Samsung R580 HD Notebook
Samsung R580 HD Notebook

Samsung_R580_HD_NotebookJack of all trades, master of none – that’s how the saying goes. But Samsung seems to have created a machine that defies that phrase. Packed into its R580 HD notebook is a Core i3-330M (2.13GHz) Intel processor, 4GB memory, 320GB hard drive and a DVDRW drive, for the (not insubstantial) cost of around £592 online.

Samsung has also squeezed in an Nvidia GeForce 310M graphics system to make sure that video and gaming are trades that it also masters. Naturally, that hardware makes it a seriously quick machine. So while cheaper models might look like they offer a similar spec, it might be worth investing a little more to get this kind of performance.

However, this is not your slim ‘n’ easy travelling netbook – with a  2.6Kg to match its epic proportions. But what this monster machine does offer is a luscious 15.6-inch screen to make the most of everything from HD video to crisp text in word processing documents. In fact, there’s around a £100 surcharge to upgrade to the Blu-ray version (with 500GB hard drive), but with a screen this good you’ll want to make the most of it. It is a slightly selfish viewing experience, though – with the reflections you’ll get if you’re looking at it on an angle, you’ll want to be sat squarely in front of it.
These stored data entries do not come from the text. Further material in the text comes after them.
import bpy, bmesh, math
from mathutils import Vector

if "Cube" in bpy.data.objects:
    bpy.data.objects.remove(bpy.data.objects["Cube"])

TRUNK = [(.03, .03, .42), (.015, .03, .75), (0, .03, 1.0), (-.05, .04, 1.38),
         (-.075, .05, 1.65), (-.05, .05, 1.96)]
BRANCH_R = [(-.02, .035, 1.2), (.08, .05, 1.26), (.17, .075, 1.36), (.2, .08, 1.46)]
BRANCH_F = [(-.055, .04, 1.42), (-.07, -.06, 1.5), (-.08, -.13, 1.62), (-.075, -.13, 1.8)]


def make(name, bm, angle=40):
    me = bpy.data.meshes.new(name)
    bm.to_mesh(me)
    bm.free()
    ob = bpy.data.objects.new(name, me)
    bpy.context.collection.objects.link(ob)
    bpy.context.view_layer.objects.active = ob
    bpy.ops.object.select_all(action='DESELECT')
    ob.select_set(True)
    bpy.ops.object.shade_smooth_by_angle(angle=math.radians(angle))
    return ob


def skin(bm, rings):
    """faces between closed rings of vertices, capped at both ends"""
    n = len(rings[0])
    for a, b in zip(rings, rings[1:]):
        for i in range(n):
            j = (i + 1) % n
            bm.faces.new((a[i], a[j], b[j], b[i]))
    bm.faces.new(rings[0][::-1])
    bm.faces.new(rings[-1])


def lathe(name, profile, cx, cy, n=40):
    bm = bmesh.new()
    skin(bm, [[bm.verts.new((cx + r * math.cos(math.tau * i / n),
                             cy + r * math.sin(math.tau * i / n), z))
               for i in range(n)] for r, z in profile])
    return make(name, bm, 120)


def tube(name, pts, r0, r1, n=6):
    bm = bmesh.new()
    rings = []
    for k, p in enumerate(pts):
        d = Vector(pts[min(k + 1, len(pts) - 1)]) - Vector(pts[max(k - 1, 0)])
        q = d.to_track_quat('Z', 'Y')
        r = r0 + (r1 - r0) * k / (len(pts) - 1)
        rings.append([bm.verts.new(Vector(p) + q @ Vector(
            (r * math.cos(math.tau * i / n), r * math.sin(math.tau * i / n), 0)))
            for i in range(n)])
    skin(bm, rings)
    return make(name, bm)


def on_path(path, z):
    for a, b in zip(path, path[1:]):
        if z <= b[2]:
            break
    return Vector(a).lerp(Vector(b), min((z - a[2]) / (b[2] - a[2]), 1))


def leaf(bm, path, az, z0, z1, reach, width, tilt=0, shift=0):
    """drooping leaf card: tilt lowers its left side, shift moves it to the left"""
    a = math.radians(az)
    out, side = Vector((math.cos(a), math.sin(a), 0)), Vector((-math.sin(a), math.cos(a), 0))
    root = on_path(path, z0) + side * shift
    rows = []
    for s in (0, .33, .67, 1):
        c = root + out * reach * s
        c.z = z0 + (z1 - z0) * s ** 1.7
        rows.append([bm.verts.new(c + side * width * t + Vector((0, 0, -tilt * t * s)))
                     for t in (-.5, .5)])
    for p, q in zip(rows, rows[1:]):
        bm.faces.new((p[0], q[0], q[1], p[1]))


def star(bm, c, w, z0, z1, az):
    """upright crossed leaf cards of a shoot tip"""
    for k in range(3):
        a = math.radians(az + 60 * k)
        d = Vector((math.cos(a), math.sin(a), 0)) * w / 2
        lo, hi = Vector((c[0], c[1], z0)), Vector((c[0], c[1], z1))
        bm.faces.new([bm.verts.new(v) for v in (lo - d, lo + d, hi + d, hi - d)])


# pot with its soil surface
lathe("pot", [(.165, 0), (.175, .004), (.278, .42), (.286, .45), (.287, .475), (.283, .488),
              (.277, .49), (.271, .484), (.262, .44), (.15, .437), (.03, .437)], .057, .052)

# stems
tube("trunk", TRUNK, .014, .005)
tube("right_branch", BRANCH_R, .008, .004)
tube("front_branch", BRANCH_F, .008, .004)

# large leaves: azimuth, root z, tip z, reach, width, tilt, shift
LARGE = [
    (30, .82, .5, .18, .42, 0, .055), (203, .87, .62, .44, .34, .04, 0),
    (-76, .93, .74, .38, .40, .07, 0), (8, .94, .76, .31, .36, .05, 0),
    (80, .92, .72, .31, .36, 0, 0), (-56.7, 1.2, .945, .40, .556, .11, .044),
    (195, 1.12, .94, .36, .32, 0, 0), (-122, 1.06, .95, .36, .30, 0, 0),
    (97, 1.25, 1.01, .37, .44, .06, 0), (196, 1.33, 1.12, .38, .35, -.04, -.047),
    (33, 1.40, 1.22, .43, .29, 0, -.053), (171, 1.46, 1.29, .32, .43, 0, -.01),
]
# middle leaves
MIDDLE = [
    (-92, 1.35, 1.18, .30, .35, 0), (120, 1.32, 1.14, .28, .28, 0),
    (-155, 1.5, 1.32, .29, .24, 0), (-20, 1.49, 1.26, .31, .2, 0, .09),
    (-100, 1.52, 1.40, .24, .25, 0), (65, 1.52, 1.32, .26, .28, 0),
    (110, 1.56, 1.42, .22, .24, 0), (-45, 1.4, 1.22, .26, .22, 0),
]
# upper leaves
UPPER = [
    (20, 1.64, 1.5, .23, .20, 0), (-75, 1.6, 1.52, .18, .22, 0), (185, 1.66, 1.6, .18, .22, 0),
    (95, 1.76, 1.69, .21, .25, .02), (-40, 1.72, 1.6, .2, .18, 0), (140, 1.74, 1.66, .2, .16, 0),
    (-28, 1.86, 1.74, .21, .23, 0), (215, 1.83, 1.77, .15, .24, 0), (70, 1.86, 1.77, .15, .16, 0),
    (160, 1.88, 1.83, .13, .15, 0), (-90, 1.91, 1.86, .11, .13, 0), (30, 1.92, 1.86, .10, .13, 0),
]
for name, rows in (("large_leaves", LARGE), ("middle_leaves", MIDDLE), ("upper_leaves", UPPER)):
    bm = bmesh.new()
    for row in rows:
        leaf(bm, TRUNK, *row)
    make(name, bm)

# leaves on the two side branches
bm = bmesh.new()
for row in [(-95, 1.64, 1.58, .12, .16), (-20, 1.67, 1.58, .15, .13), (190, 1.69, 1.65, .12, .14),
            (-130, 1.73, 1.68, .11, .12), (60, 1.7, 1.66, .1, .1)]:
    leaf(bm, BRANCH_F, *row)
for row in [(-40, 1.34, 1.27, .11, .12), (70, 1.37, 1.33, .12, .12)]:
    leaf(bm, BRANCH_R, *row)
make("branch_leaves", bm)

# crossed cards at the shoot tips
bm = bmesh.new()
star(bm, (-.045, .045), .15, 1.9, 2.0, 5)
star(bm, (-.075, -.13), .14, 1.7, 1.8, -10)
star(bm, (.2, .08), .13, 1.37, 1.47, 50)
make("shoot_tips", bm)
As for daily use, a well proportioned keyboard means you won’t mind typing on it if you decide this is going to be a full-time replacement for a desktop PC. Four LED lights cleverly highlight the mouse area when you touch it, meaning that the rest of the time it blends into the pattern. Our only slight concern is that it took a while to get used to the left and right-click mouse buttons which appear in a single bar, but a USB or wireless mouse would sort that out. And you may want to give the Samsung R580 its own space in the house though, as we typed this review on the sofa and you can feel that 2.6Kg on your knees after a while.


And making space for it isn’t really a problem. You certainly won’t be ashamed to have it sitting on a table in your living room, as the dark red model we used was well styled with a slim base and screen, attractive wavy-line pattern and georgous colour. Close the lid and it’s got a shine that’ll need dusting occasionally but won’t make it look like an ungly lump you feel the need to hide.

Should you decide to pop it in a bag and take it with you, you’ll be getting around four to four-and-a-half hours of battery life based on our standard usage. Certainly enough to handle some business before you reach another charge point or while away a decent proportion of that long-haul flight. We’d suggest packing that duster as well, mind – to get rid of the smear of your fingerprints and keep it looking as pretty as it can.

Overall, this might be an expensive machine when you stack it up next to some of its competitors, but crucially you won’t regret paying out the extra sheckles. It’s perhaps not the ideal instrument to show off video or powerpoint to an audience in a well-lit room, but as a personal computer it hits every target you’ll set it.

Verdict: 8/10